With both infrared system versions it is no longer necessary to change the emitter, module or other components when changing over between different processes. This significantly raises a system’s productivity.

Infrared Systems Offer Significant Advantages in Printing Electronic Products.
Infrared emitters transfer energy in a contact-free manner and generate energy only in the product to be heated. They can be excellently matched with different functional materials and substrates in terms of wavelength, power and shape. Very fast response times minimize material damage in the event of unexpected feed belt stoppage or breakage.
Modern numerical methods such as Ray tracing and Computational Fluid Dynamics (CFD) are used to ensure that heating is as homogenous as possible. The energy distribution over the material surface can be optimized, for example, by carrying out simulations prior to installation. Sophisticated reflector technology also helps to ensure that the energy is applied in the best way possible.

Heraeus, the precious metals and technology group headquartered in Hanau, Germany, is a global, private company with more than 160 years of tradition. Our fields of competence include precious metals, materials and technologies, sensors, biomaterials and medical products, quartz glass, and specialty light sources. In the financial year 2012 Heraeus generated product revenues of €4.2 billion and precious metal trading revenues of €16 billion. With more than 12,200 employees in over 100 subsidiaries worldwide, Heraeus holds a leading position in its global markets.

Heraeus Noblelight GmbH with its headquarters in Hanau and with subsidiaries in the USA, Great Britain, France, China and Australia, is one of the technology- and market-leaders in the production of specialist light sources. In 2012, Heraeus Noblelight had an annual turnover of 92,5 Million € and employed 715 people worldwide. The organization develops, manufactures and markets infrared and ultraviolet emitters and systems for applications in industrial manufacture, environmental protection, medicine and cosmetics, research, development and analytical measurement techniques.

Heraeus Noblelight acquired on January 31, 2013 the Fusion UV Systems group headquartered in Gaithersburg, Maryland (USA).

For further information contact:

Reader:
Heraeus Noblelight GmbH
Reinhard-Heraeus-Ring 7
D-63801 Kleinostheim
Tel +49 6181/35-8545, Fax +49 6181/35-16 8545
E-Mail hng-infrared@heraeus.com
Press:
Dr. Marie-Luise Bopp
Heraeus Noblelight GmbH,
Tel +49 6181/35-8547, Fax +49 6181/35-16 8547
E-Mail marie-luise.bopp@heraeus.com

Media Contact

Dr. Marie-Luise Bopp Heraeus Noblelight GmbH

All latest news from the category: Materials Sciences
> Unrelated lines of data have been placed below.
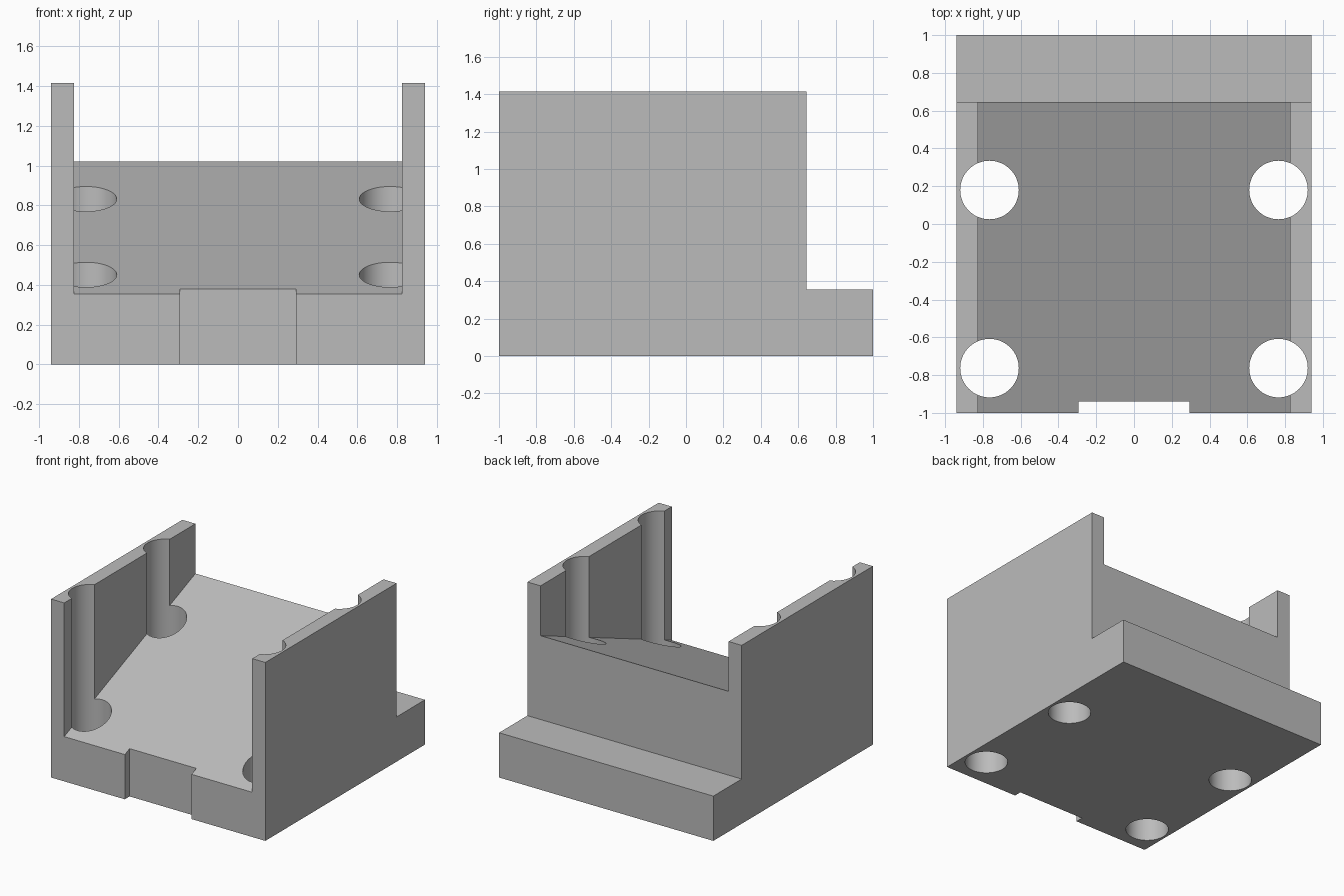
import bpy
import bmesh
from mathutils import Matrix

default = bpy.data.objects.get("Cube")
if default:
    bpy.data.objects.remove(default, do_unlink=True)

# Single material
grey = bpy.data.materials.new("plain_grey")
grey.use_nodes = True
colour = (0.5, 0.5, 0.5, 1)
grey.diffuse_color = colour
grey.node_tree.nodes["Principled BSDF"].inputs["Base Color"].default_value = colour

HALF_WIDTH, INNER = 0.94, 0.825
STEP_Y, STEP_Z, WALL_Z = 0.645, 0.355, 1.415
RAMP_LOW, RAMP_HIGH = 0.355, 1.02


def make_object(name, bm):
    bmesh.ops.recalc_face_normals(bm, faces=bm.faces)
    mesh = bpy.data.meshes.new(name)
    bm.to_mesh(mesh)
    bm.free()
    mesh.materials.append(grey)
    obj = bpy.data.objects.new(name, mesh)
    bpy.context.collection.objects.link(obj)
    return obj


def side_prism(name, profile, half_width):
    """Extrude a (y, z) outline symmetrically across x."""
    bm = bmesh.new()
    face = bm.faces.new([bm.verts.new((-half_width, y, z)) for y, z in profile])
    grown = bmesh.ops.extrude_face_region(bm, geom=[face])["geom"]
    verts = [v for v in grown if isinstance(v, bmesh.types.BMVert)]
    bmesh.ops.translate(bm, verts=verts, vec=(2 * half_width, 0, 0))
    return make_object(name, bm)


def cut(target, cutter):
    mod = target.modifiers.new(cutter.name, "BOOLEAN")
    mod.operation = "DIFFERENCE"
    mod.solver = "EXACT"
    mod.object = cutter
    bpy.context.view_layer.objects.active = target
    bpy.ops.object.modifier_apply(modifier=mod.name)
    bpy.data.objects.remove(cutter, do_unlink=True)


# Stepped outer block
bracket = side_prism("ramped_bracket", [
    (-1, 0), (1, 0), (1, STEP_Z), (STEP_Y, STEP_Z),
    (STEP_Y, WALL_Z), (-1, WALL_Z)], HALF_WIDTH)

# Channel between the walls, with a sloping floor
slope = (RAMP_HIGH - RAMP_LOW) / (STEP_Y + 1)
front, back = -1.2, STEP_Y + 0.2
cut(bracket, side_prism("channel_cutter", [
    (front, RAMP_LOW + slope * (front + 1)),
    (back, RAMP_LOW + slope * (back + 1)),
    (back, 2), (front, 2)], INNER))

# Shallow notch in the front edge
cut(bracket, side_prism("notch_cutter", [
    (-1.2, -0.2), (-0.94, -0.2), (-0.94, 0.8), (-1.2, 0.8)], 0.293))

# Four vertical bolt holes that scoop into the walls
for x in (-0.765, 0.765):
    for y in (-0.763, 0.18):
        bm = bmesh.new()
        bmesh.ops.create_cone(bm, cap_ends=True, segments=64, radius1=0.155,
                              radius2=0.155, depth=3,
                              matrix=Matrix.Translation((x, y, 0.7)))
        cut(bracket, make_object("hole_cutter", bm))

# Smooth the holes, keep the edges crisp
bpy.ops.object.select_all(action="DESELECT")
bracket.select_set(True)
bpy.context.view_layer.objects.active = bracket
bpy.ops.object.shade_smooth_by_angle(angle=0.35)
Materials management deals with the research, development, manufacturing and processing of raw and industrial materials. Key aspects here are biological and medical issues, which play an increasingly important role in this field.

innovations-report offers in-depth articles related to the development and application of materials and the structure and properties of new materials.

Back to home

Comments (0)

Write a comment

Newest articles

Deep learning dreams up new protein structures

A neural network trained exclusively to predict protein shapes can also generate new ones. Just as convincing images of cats can be created using artificial intelligence, new proteins can now…

How to freeze-dry a potential COVID-19 vaccine

In Science Advances, scientists report successfully freeze-drying specialized liposomes that could be developed for use in future vaccines. Things that are freeze-dried: Astronaut food. Emergency rations. And, just maybe, some…

Record-breaking simulations of large-scale structure formation in the universe

Researchers led by the University of Tsukuba present computer simulations that capture the complex dynamics of elusive neutrinos left over from the Big Bang. Current simulations of cosmic structure formation…

Partners & Sponsors